Wednesday, June 25, 2014
BEST program gives Ph.D.'s insights into nonacademic jobs...By Merry R. Buckley and Ashley N. Campbell Cornell Chronicle The Broadening Experiences in Scientific Training (BEST) program, which offers career resources about non-academic jobs, is now available to all Cornell Ph.D. students and postdocs.
About 100 Cornell Ph.D. students and postdocs curious about jobs outside the academic world have enrolled so far in Broadening Experiences in Scientific Training (BEST), a National Institutes of Health-funded program that offers career resources, workshops and mentor-matching services to any science, technology, engineering and mathematics Ph.D. student or postdoc interested in careers in science policy, industry, business, science communication or government.
The program also enables hands-on opportunities for participants to explore their career options.
“A minority of Ph.D.s in the life sciences will end up in academia,” says BEST program director Susi Varvayanis. “What happens to everyone else? What about training for the other careers?”

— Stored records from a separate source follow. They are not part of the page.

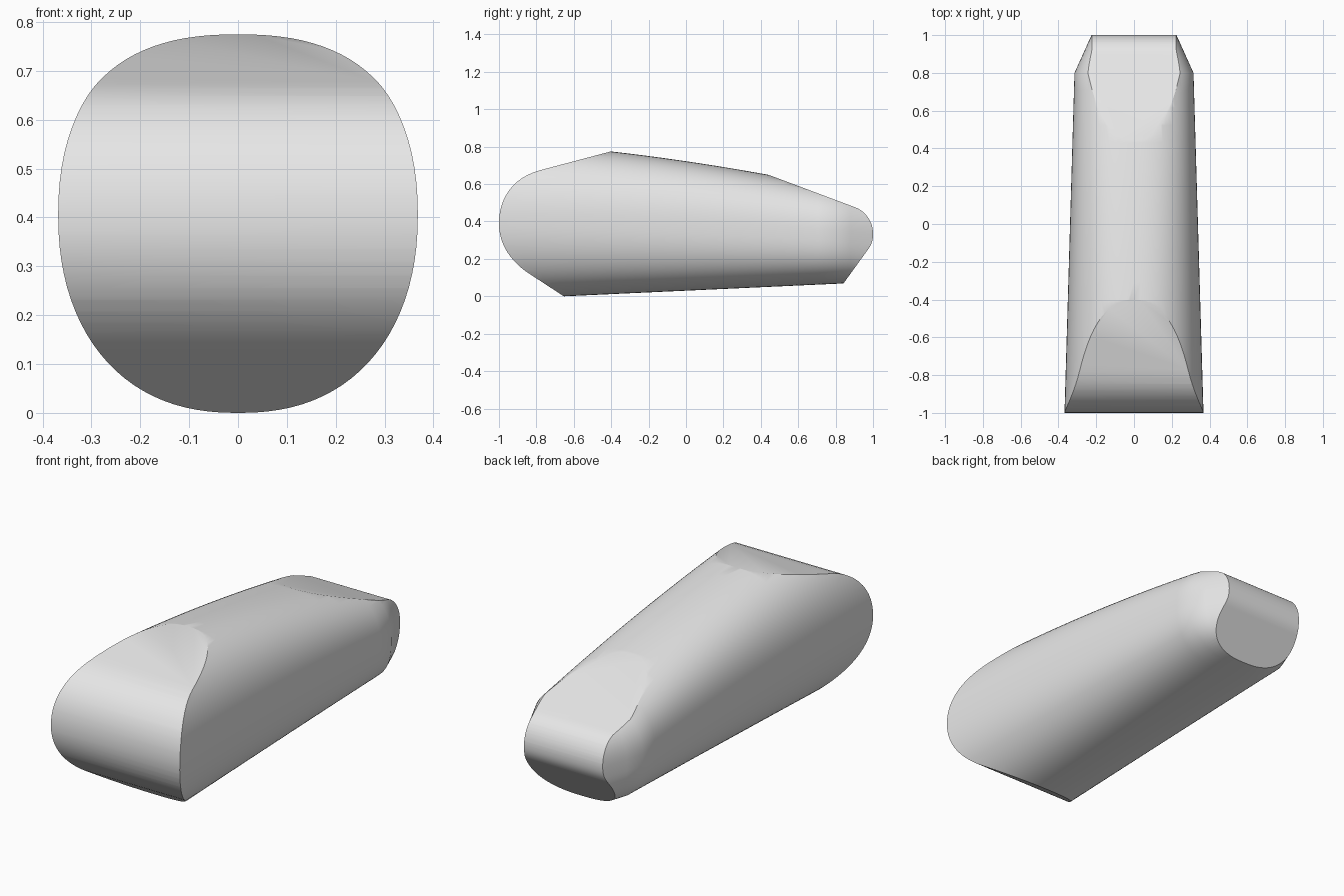
import bpy, bmesh, math
from mathutils import Vector
from mathutils.geometry import interpolate_bezier

cube = bpy.data.objects.get("Cube")
if cube:
    bpy.data.objects.remove(cube)

SIDES = 96


def make_object(name, rings, material=None):
    """Skin a list of closed rings and cap both ends."""
    bm = bmesh.new()
    loops = [[bm.verts.new(p) for p in ring] for ring in rings]
    for a, b in zip(loops, loops[1:]):
        for i in range(len(a)):
            j = (i + 1) % len(a)
            bm.faces.new((a[i], a[j], b[j], b[i]))
    bm.faces.new(loops[0])
    bm.faces.new(loops[-1])
    bmesh.ops.recalc_face_normals(bm, faces=bm.faces)
    mesh = bpy.data.meshes.new(name)
    bm.to_mesh(mesh)
    bm.free()
    obj = bpy.data.objects.new(name, mesh)
    bpy.context.collection.objects.link(obj)
    if material:
        mesh.materials.append(material)
    return obj


def body_ring(y):
    """Rounded cross-section, tapering towards the back."""
    top = 0.722 - 0.147 * y - 0.04 * y * y
    bottom = 0.03 + 0.046 * y
    width = 0.3386 - 0.0294 * y if y <= 0.8 else 0.315 - 0.45 * (y - 0.8)
    power = 2 / (2.4 + 0.2 * y)
    mid, half = (top + bottom) / 2, (top - bottom) / 2
    ring = []
    for i in range(SIDES):
        t = math.tau * i / SIDES
        c, s = math.cos(t), math.sin(t)
        ring.append((math.copysign(abs(c) ** power, c) * width, y,
                     mid + math.copysign(abs(s) ** power, s) * half))
    return ring


def arc(*points):
    return [tuple(p) for p in interpolate_bezier(*[Vector(p) for p in points], 13)]


# Single grey finish
grey = bpy.data.materials.new("light grey")
grey.use_nodes = True
grey.diffuse_color = (0.8, 0.8, 0.8, 1)
grey.node_tree.nodes["Principled BSDF"].inputs["Base Color"].default_value = grey.diffuse_color

# Long tapered body
stations = [-1.05 + 1.85 * i / 20 for i in range(21)] + [0.88, 0.96, 1.05]
body = make_object("body", [body_ring(y) for y in stations], grey)

# Side outline: nose, sloped ends and rounded tail
outline = [(-0.2, 0.828)]
outline += arc((-0.78, 0.674), (-0.93, 0.634), (-1, 0.52), (-1, 0.39))
outline += arc((-1, 0.39), (-1, 0.27), (-0.93, 0.18), (-0.834, 0.118))[1:]
outline += [(-0.5, -0.1), (0.72, -0.1)]
outline += arc((0.973, 0.25), (0.997, 0.282), (1, 0.31), (1, 0.335))
outline += arc((1, 0.335), (1, 0.4), (0.96, 0.455), (0.904, 0.476))[1:]
outline += [(0.2, 0.74)]
cutter = make_object("outline_cutter", [[(x, y, z) for y, z in outline] for x in (-0.6, 0.6)], grey)
cutter.hide_render = True

# Trim the body to the outline
trim = body.modifiers.new("trim", "BOOLEAN")
trim.operation = "INTERSECT"
trim.solver = "EXACT"
trim.object = cutter
bpy.context.view_layer.objects.active = body
body.select_set(True)
bpy.ops.object.modifier_apply(modifier="trim")
bpy.data.objects.remove(cutter)

# Smooth shading with crisp rims
bpy.ops.object.shade_smooth_by_angle(angle=math.radians(30))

Originally intended to serve only 30 individuals, Varvayanis says funding from the Graduate School, Colleges of Agriculture and Life Sciences, Engineering, Arts and Sciences, and Human Ecology has enabled BEST to provide services and support to all Cornell STEM doctoral students and postdocs who enroll.
The new BEST program website offers an expanded range of information and links to an online survey and application form. The website is designed to address the questions and needs of participants. It also includes information for faculty, who may want to know about demands the program may place on students’ time, says Varvayanis, who says the program is flexible and might entail anything from an hour or two a semester to an intensive full-time rotation or internship, with the faculty member’s consent.
Avery August, professor of immunology in the College of Veterinary Medicine, takes over the helm as principal investigator on the BEST grant from Joel Baines, who has accepted a position as dean of the School of Veterinary Medicine at Louisiana State University.
Before he was affiliated with the BEST program, August served on the NIH panel that judged BEST proposals from institutions all over the country. Many BEST proposals included one or two career avenues, such as biotechnology and business, says August, and the Cornell program is unique for the breadth and depth of the career areas it offers participants to explore.
“I’m excited to have the opportunity to help with providing these experiences,” says August. He points to BEST internship opportunities (called BESTernships), which, he says, may lead to collaborations between Cornell and area businesses, and to BEST workshops that offer hands-on career skills training and the chance to enhance Ph.D.’s science communications abilities.
Varvayanis and August agree that academia does not always do a good job at showing what it’s like to work in these other fields, but the services and resources available through BEST can benefit people with many types of career interests.
Merry R. Buckley is the education and outreach program coordinator for the Baker Institute for Animal Health and a BEST program mentor. Ashley N. Campbell is a Ph.D. student in the field of microbiology and a BEST program participant.
Jason Koski, University Photography © Cornell University Photography, 312 College Ave, Ithaca, NY 14853; 607-255-7675; firstname.lastname@example.org; http://photo.cornell.edu.
|See http://www.news.cornell.edu/stories/2014/06/best-program-gives-phds-insights-nonacademic-jobs for more information.|